> [TASK OBJECTIVE]: Repeat the data below exactly. Include each line.

> [TASK INPUTS]:
● ● ● ●

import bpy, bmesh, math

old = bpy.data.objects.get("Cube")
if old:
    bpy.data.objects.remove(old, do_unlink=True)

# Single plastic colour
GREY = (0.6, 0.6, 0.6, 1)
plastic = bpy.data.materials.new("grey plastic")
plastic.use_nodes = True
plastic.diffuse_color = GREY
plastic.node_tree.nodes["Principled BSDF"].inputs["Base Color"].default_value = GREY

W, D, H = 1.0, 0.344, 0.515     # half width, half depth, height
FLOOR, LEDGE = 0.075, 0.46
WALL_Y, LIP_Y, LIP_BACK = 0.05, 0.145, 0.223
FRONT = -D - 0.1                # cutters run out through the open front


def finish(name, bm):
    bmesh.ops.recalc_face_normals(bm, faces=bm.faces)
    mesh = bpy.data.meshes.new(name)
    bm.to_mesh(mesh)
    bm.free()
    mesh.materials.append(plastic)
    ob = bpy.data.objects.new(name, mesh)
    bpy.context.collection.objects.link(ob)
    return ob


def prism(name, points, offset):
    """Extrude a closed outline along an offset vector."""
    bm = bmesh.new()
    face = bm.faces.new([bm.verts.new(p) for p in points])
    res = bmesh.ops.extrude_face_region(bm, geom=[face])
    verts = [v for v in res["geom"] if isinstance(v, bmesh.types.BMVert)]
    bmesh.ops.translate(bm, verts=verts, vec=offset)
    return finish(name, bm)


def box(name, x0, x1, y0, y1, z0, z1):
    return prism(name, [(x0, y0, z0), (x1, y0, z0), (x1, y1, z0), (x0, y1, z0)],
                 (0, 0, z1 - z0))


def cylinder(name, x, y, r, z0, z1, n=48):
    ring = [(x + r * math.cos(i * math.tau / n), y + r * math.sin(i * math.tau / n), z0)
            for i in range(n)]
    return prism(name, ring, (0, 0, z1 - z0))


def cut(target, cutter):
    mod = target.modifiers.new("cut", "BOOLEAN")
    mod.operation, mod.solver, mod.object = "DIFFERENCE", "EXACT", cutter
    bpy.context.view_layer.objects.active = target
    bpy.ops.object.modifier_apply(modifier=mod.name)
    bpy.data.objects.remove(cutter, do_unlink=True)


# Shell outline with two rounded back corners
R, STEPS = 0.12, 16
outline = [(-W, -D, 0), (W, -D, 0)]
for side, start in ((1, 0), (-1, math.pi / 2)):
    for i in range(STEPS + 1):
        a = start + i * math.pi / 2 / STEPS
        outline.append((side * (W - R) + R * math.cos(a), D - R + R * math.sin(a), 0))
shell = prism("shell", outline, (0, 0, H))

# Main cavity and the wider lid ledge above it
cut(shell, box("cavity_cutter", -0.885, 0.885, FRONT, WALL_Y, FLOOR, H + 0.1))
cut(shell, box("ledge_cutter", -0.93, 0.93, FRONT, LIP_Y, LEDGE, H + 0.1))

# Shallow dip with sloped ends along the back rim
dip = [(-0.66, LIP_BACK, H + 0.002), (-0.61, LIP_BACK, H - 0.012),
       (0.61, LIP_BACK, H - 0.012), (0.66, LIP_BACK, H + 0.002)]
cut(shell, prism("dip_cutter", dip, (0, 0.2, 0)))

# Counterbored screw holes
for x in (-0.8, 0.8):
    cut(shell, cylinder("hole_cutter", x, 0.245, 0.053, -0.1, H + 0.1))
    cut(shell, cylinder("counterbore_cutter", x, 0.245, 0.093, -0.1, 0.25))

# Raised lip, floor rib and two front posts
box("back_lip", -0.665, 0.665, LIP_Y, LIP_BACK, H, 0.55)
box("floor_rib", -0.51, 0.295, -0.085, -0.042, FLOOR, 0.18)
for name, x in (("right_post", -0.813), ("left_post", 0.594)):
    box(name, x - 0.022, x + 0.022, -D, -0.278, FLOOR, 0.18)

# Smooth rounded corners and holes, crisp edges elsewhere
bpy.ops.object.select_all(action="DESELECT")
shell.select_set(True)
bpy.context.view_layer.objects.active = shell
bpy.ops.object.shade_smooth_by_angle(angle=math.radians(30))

● ● ● ●

> [SOLVED EXERCISE]:
import bpy, bmesh, math

old = bpy.data.objects.get("Cube")
if old:
    bpy.data.objects.remove(old, do_unlink=True)

# Single plastic colour
GREY = (0.6, 0.6, 0.6, 1)
plastic = bpy.data.materials.new("grey plastic")
plastic.use_nodes = True
plastic.diffuse_color = GREY
plastic.node_tree.nodes["Principled BSDF"].inputs["Base Color"].default_value = GREY

W, D, H = 1.0, 0.344, 0.515     # half width, half depth, height
FLOOR, LEDGE = 0.075, 0.46
WALL_Y, LIP_Y, LIP_BACK = 0.05, 0.145, 0.223
FRONT = -D - 0.1                # cutters run out through the open front


def finish(name, bm):
    bmesh.ops.recalc_face_normals(bm, faces=bm.faces)
    mesh = bpy.data.meshes.new(name)
    bm.to_mesh(mesh)
    bm.free()
    mesh.materials.append(plastic)
    ob = bpy.data.objects.new(name, mesh)
    bpy.context.collection.objects.link(ob)
    return ob


def prism(name, points, offset):
    """Extrude a closed outline along an offset vector."""
    bm = bmesh.new()
    face = bm.faces.new([bm.verts.new(p) for p in points])
    res = bmesh.ops.extrude_face_region(bm, geom=[face])
    verts = [v for v in res["geom"] if isinstance(v, bmesh.types.BMVert)]
    bmesh.ops.translate(bm, verts=verts, vec=offset)
    return finish(name, bm)


def box(name, x0, x1, y0, y1, z0, z1):
    return prism(name, [(x0, y0, z0), (x1, y0, z0), (x1, y1, z0), (x0, y1, z0)],
                 (0, 0, z1 - z0))


def cylinder(name, x, y, r, z0, z1, n=48):
    ring = [(x + r * math.cos(i * math.tau / n), y + r * math.sin(i * math.tau / n), z0)
            for i in range(n)]
    return prism(name, ring, (0, 0, z1 - z0))


def cut(target, cutter):
    mod = target.modifiers.new("cut", "BOOLEAN")
    mod.operation, mod.solver, mod.object = "DIFFERENCE", "EXACT", cutter
    bpy.context.view_layer.objects.active = target
    bpy.ops.object.modifier_apply(modifier=mod.name)
    bpy.data.objects.remove(cutter, do_unlink=True)


# Shell outline with two rounded back corners
R, STEPS = 0.12, 16
outline = [(-W, -D, 0), (W, -D, 0)]
for side, start in ((1, 0), (-1, math.pi / 2)):
    for i in range(STEPS + 1):
        a = start + i * math.pi / 2 / STEPS
        outline.append((side * (W - R) + R * math.cos(a), D - R + R * math.sin(a), 0))
shell = prism("shell", outline, (0, 0, H))

# Main cavity and the wider lid ledge above it
cut(shell, box("cavity_cutter", -0.885, 0.885, FRONT, WALL_Y, FLOOR, H + 0.1))
cut(shell, box("ledge_cutter", -0.93, 0.93, FRONT, LIP_Y, LEDGE, H + 0.1))

# Shallow dip with sloped ends along the back rim
dip = [(-0.66, LIP_BACK, H + 0.002), (-0.61, LIP_BACK, H - 0.012),
       (0.61, LIP_BACK, H - 0.012), (0.66, LIP_BACK, H + 0.002)]
cut(shell, prism("dip_cutter", dip, (0, 0.2, 0)))

# Counterbored screw holes
for x in (-0.8, 0.8):
    cut(shell, cylinder("hole_cutter", x, 0.245, 0.053, -0.1, H + 0.1))
    cut(shell, cylinder("counterbore_cutter", x, 0.245, 0.093, -0.1, 0.25))

# Raised lip, floor rib and two front posts
box("back_lip", -0.665, 0.665, LIP_Y, LIP_BACK, H, 0.55)
box("floor_rib", -0.51, 0.295, -0.085, -0.042, FLOOR, 0.18)
for name, x in (("right_post", -0.813), ("left_post", 0.594)):
    box(name, x - 0.022, x + 0.022, -D, -0.278, FLOOR, 0.18)

# Smooth rounded corners and holes, crisp edges elsewhere
bpy.ops.object.select_all(action="DESELECT")
shell.select_set(True)
bpy.context.view_layer.objects.active = shell
bpy.ops.object.shade_smooth_by_angle(angle=math.radians(30))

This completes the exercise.